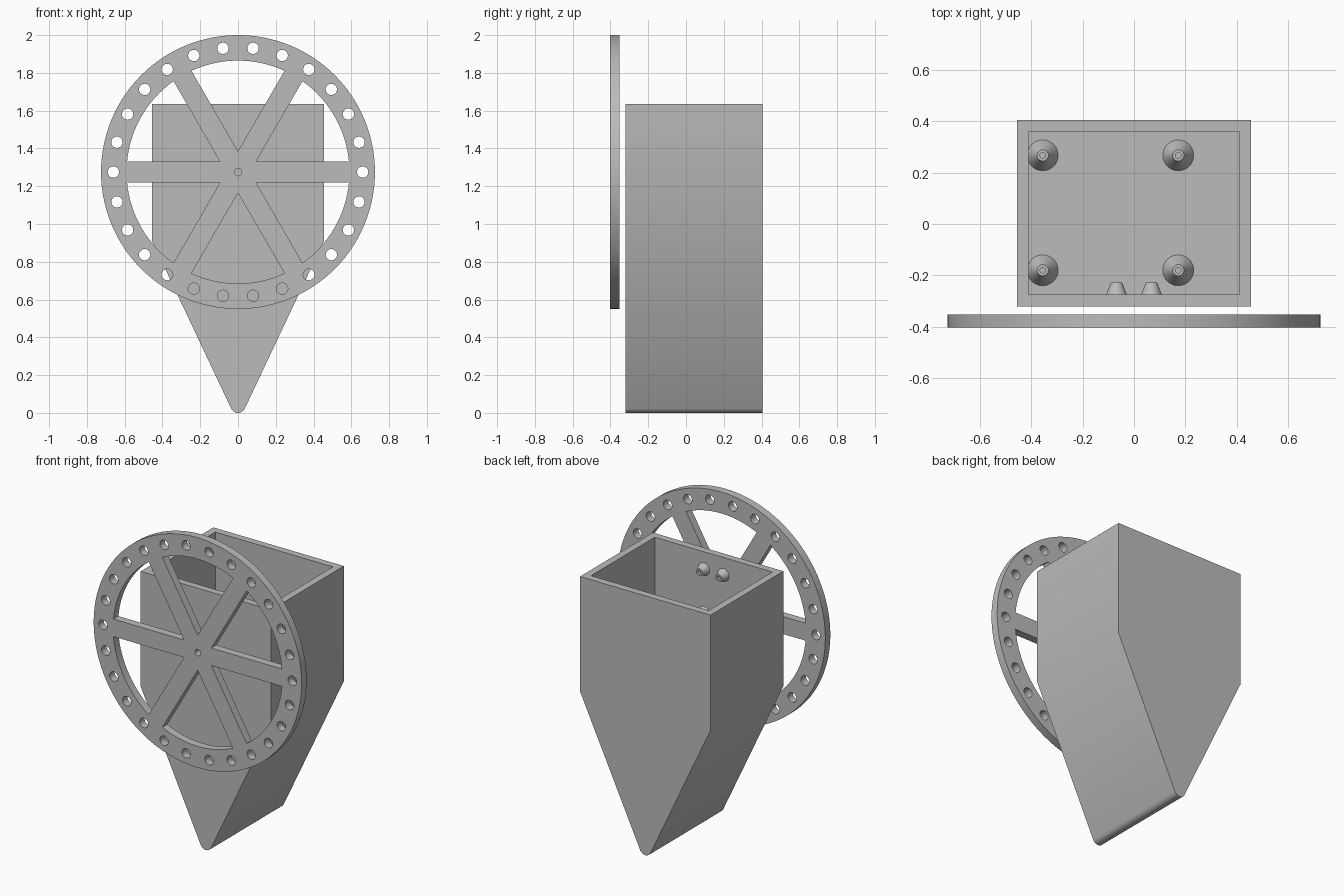
import bpy, bmesh
from math import sin, cos, tan, pi, radians
from mathutils import Matrix, Vector

if "Cube" in bpy.data.objects:
    bpy.data.objects.remove(bpy.data.objects["Cube"])

grey = bpy.data.materials.new("plain_grey")
grey.use_nodes = True
COLOUR = (0.5, 0.5, 0.5, 1)
grey.diffuse_color = COLOUR
grey.node_tree.nodes["Principled BSDF"].inputs["Base Color"].default_value = COLOUR


def finish(obj):
    obj.data.materials.clear()
    obj.data.materials.append(grey)
    bpy.ops.object.select_all(action='DESELECT')
    obj.select_set(True)
    bpy.context.view_layer.objects.active = obj
    bpy.ops.object.shade_smooth_by_angle(angle=radians(30))


def add_mesh(name, bm):
    bmesh.ops.recalc_face_normals(bm, faces=bm.faces)
    mesh = bpy.data.meshes.new(name)
    bm.to_mesh(mesh)
    bm.free()
    obj = bpy.data.objects.new(name, mesh)
    bpy.context.collection.objects.link(obj)
    finish(obj)


def arc(radius, start, end, steps, cx=0, cy=0):
    angles = [start + (end - start) * i / steps for i in range(steps + 1)]
    return [(cx + radius * cos(a), cy + radius * sin(a)) for a in angles]


# Hopper: pentagon with a rounded tip, pulled back, with a pocket in the top
HALF, SHOULDER, TOP = 0.455, 0.91, 1.635
FRONT, BACK, WALL, FLOOR = -0.32, 0.405, 0.045, 0.95
TIP, LEAN = 0.04, radians(25.2)
profile = [(-HALF, SHOULDER), (-HALF, TOP), (HALF, TOP), (HALF, SHOULDER)]
profile += arc(TIP, -LEAN, LEAN - pi, 16, 0, TIP)
bm = bmesh.new()
face = bm.faces.new([bm.verts.new((x, FRONT, z)) for x, z in profile])
pulled = bmesh.ops.extrude_face_region(bm, geom=[face], use_keep_orig=True)
bmesh.ops.translate(bm, vec=(0, BACK - FRONT, 0),
                    verts=[g for g in pulled["geom"] if isinstance(g, bmesh.types.BMVert)])
bmesh.ops.recalc_face_normals(bm, faces=bm.faces)
top = max(bm.faces, key=lambda f: f.calc_center_median().z)
bmesh.ops.inset_region(bm, faces=[top], thickness=WALL, use_even_offset=True)
pocket = bmesh.ops.extrude_discrete_faces(bm, faces=[top])["faces"][0]
bmesh.ops.translate(bm, vec=(0, 0, FLOOR - TOP), verts=pocket.verts)
add_mesh("hopper", bm)


# Hollow tapered posts
def post(name, place, base, tip, height, turn=Matrix()):
    bore = tip * 0.5
    outline = [(base, 0), (tip, height), (bore, height), (bore, height * 0.4)]
    bm = bmesh.new()
    n = 32
    rings = [[bm.verts.new((r * cos(2 * pi * i / n), r * sin(2 * pi * i / n), z))
              for i in range(n)] for r, z in outline]
    for a, b in zip(rings, rings[1:]):
        for i in range(n):
            j = (i + 1) % n
            bm.faces.new((a[i], a[j], b[j], b[i]))
    bm.faces.new(rings[0])
    bm.faces.new(rings[-1])
    bm.transform(Matrix.Translation(Vector(place)) @ turn)
    add_mesh(name, bm)


for x in (-0.355, 0.172):
    for y in (-0.18, 0.267):
        post("floor_post", (x, y, FLOOR), 0.06, 0.022, 0.07)
to_back = Matrix.Rotation(-pi / 2, 4, 'X')
for x in (-0.068, 0.068):
    for z in (1.25, 1.525):
        post("wall_post", (x, FRONT + WALL, z), 0.04, 0.022, 0.047, to_back)

# Wheel: filled outline with windows, rim holes and an axle hole
AXLE, RIM, INNER, HOLES, SPOKE = 1.275, 0.725, 0.59, 0.66, 0.055
curve = bpy.data.curves.new("wheel", 'CURVE')
curve.dimensions = '2D'
curve.fill_mode = 'BOTH'
curve.extrude = 0.025


def loop(points):
    spline = curve.splines.new('POLY')
    spline.points.add(len(points) - 1)
    for p, (x, y) in zip(spline.points, points):
        p.co = (x, y, 0, 1)
    spline.use_cyclic_u = True


def circle(radius, steps, cx=0, cy=0):
    loop(arc(radius, 0, 2 * pi, steps, cx, cy)[:-1])


circle(RIM, 128)
circle(0.02, 24)
for i in range(26):
    a = 2 * pi * i / 26
    circle(0.03, 24, HOLES * cos(a), HOLES * sin(a))
trim = math_trim = SPOKE / INNER
for i in range(6):
    a = pi / 6 + i * pi / 3
    corner = SPOKE / sin(pi / 6)
    spread = pi / 6 - trim
    loop([(corner * cos(a), corner * sin(a))] + arc(INNER, a - spread, a + spread, 16))

flat = bpy.data.objects.new("wheel_outline", curve)
bpy.context.collection.objects.link(flat)
bpy.context.view_layer.update()
mesh = bpy.data.meshes.new_from_object(flat.evaluated_get(bpy.context.evaluated_depsgraph_get()))
bpy.data.objects.remove(flat)
bm = bmesh.new()
bm.from_mesh(mesh)
bpy.data.meshes.remove(mesh)
bmesh.ops.remove_doubles(bm, verts=bm.verts, dist=0.0001)
bm.transform(Matrix.Translation((0, -0.377, AXLE)) @ Matrix.Rotation(pi / 2, 4, 'X'))
add_mesh("wheel", bm)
◆ ◆ ◆
### Exercise description:
Copy all lines from the material above that hold the word "verts".

### Solution for this exercise:
face = bm.faces.new([bm.verts.new((x, FRONT, z)) for x, z in profile])
                    verts=[g for g in pulled["geom"] if isinstance(g, bmesh.types.BMVert)])
bmesh.ops.translate(bm, vec=(0, 0, FLOOR - TOP), verts=pocket.verts)
    rings = [[bm.verts.new((r * cos(2 * pi * i / n), r * sin(2 * pi * i / n), z))
bmesh.ops.remove_doubles(bm, verts=bm.verts, dist=0.0001)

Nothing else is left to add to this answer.